Comment: Interlibrary loan has cancelled some of my requests for recordings for my research. Is there another way to get a hold of these recordings?
Response: This can happen if you request an item available at the UW Libraries or available through Summit. If the recording is really rare, it may be that an institution doesn’t wish to lend it. Not every institution will lend recording either. You could always send you cancelled request to Judy or Verletta. We are happy to look into the recording and see if there might be another way to get a copy for your use.
Q. Is there any way that the Music Library would consider allowing students to eat small snacks while studying in the library? Students are often running between class and rehearsals. We only have a short amount of time in between to eat and study. It would be nice to be able to eat a granola bar while studying in the library or have a designated table in the library where food was allowed.
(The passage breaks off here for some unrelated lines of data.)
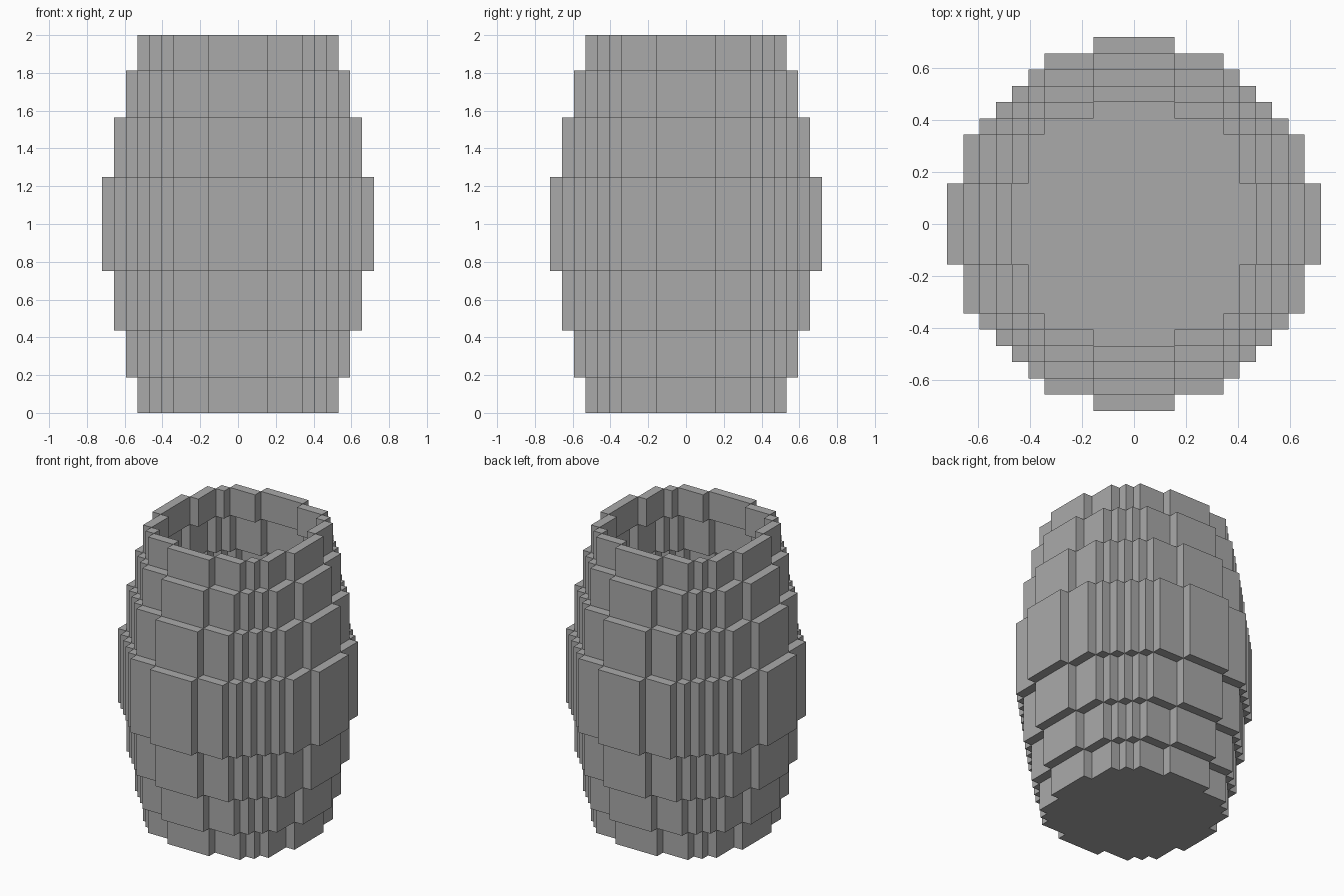
import bpy
import bmesh
from mathutils import Matrix, Vector

if "Cube" in bpy.data.objects:
    bpy.data.objects.remove(bpy.data.objects["Cube"], do_unlink=True)

U = 1 / 16          # size of one block
FLOOR = 0.006       # thickness of the floor plate

grey = bpy.data.materials.new("plain grey")
grey.use_nodes = True
colour = (0.4, 0.4, 0.4, 1)
grey.diffuse_color = colour
grey.node_tree.nodes["Principled BSDF"].inputs["Base Color"].default_value = colour


def finish(name, bm):
    bmesh.ops.recalc_face_normals(bm, faces=bm.faces)
    mesh = bpy.data.meshes.new(name)
    bm.to_mesh(mesh)
    bm.free()
    mesh.materials.append(grey)
    obj = bpy.data.objects.new(name, mesh)
    bpy.context.collection.objects.link(obj)
    return obj


def breaks(radius):
    """Positions where the stepped circle changes, in blocks."""
    return [-2.5, 2.5] + [5.5 + i for i in range(int(radius - 5.5) + 1)]


def stave_ring(name, radius, z0, z1):
    """One-block-thick ring of blocks that meet corner to corner."""
    bm = bmesh.new()
    b = breaks(radius)
    spans = list(zip(b, b[1:]))
    for turn in range(4):
        rot = Matrix.Rotation(turn * 1.5707963, 4, "Z")
        for (x0, x1), (y0, y1) in list(zip(spans, reversed(spans)))[:-1]:
            size = Vector(((x1 - x0) * U, (y1 - y0) * U, z1 - z0))
            mid = Vector(((x0 + x1) * U / 2, (y0 + y1) * U / 2, (z0 + z1) / 2))
            bmesh.ops.create_cube(
                bm, size=1,
                matrix=rot @ Matrix.Translation(mid) @ Matrix.Diagonal(size).to_4x4())
    return finish(name, bm)


def floor_plate(radius):
    """Thin plate with the stepped outline of the lowest ring."""
    bm = bmesh.new()
    b = breaks(radius)
    steps = list(zip(b[1:], reversed(b[1:])))
    quarter = []
    for i, (x, y) in enumerate(steps):
        quarter.append((x, y))
        if i + 1 < len(steps):
            quarter.append((x, steps[i + 1][1]))
    outline = []
    for turn in range(4):
        outline += quarter
        quarter = [(y, -x) for x, y in quarter]
    face = bm.faces.new([bm.verts.new((x * U, y * U, 0)) for x, y in outline])
    top = bmesh.ops.extrude_face_region(bm, geom=[face])["geom"]
    bmesh.ops.translate(bm, vec=(0, 0, FLOOR),
                        verts=[v for v in top if isinstance(v, bmesh.types.BMVert)])
    finish("floor", bm)


# Barrel wall: name, radius and height of each ring in blocks, bottom to top
rings = [("bottom_ring", 8.5, 3), ("lower_ring", 9.5, 4), ("lower_middle_ring", 10.5, 5),
         ("belly_ring", 11.5, 8), ("upper_middle_ring", 10.5, 5),
         ("upper_ring", 9.5, 4), ("top_ring", 8.5, 3)]
z = 0
for name, radius, height in rings:
    stave_ring(name, radius, max(z * U, FLOOR), (z + height) * U)
    z += height

# Closed bottom
floor_plate(8.5)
A. We will pilot allowing snacks in the library beginning next week! Foods should follow the Libraries policy and not be meals, messy, noisy, or aromatic.
Comment: I was really skeptical of the new scanner when it was installed but now I love it! It is really helpful.
Q. The computers take forever to log into. This is really annoying when you just need to quickly print a paper before running off to class. PDF’s take forever to print.
A. We will share your comments with our IT department and let you know what we hear during our Fall quarter meeting.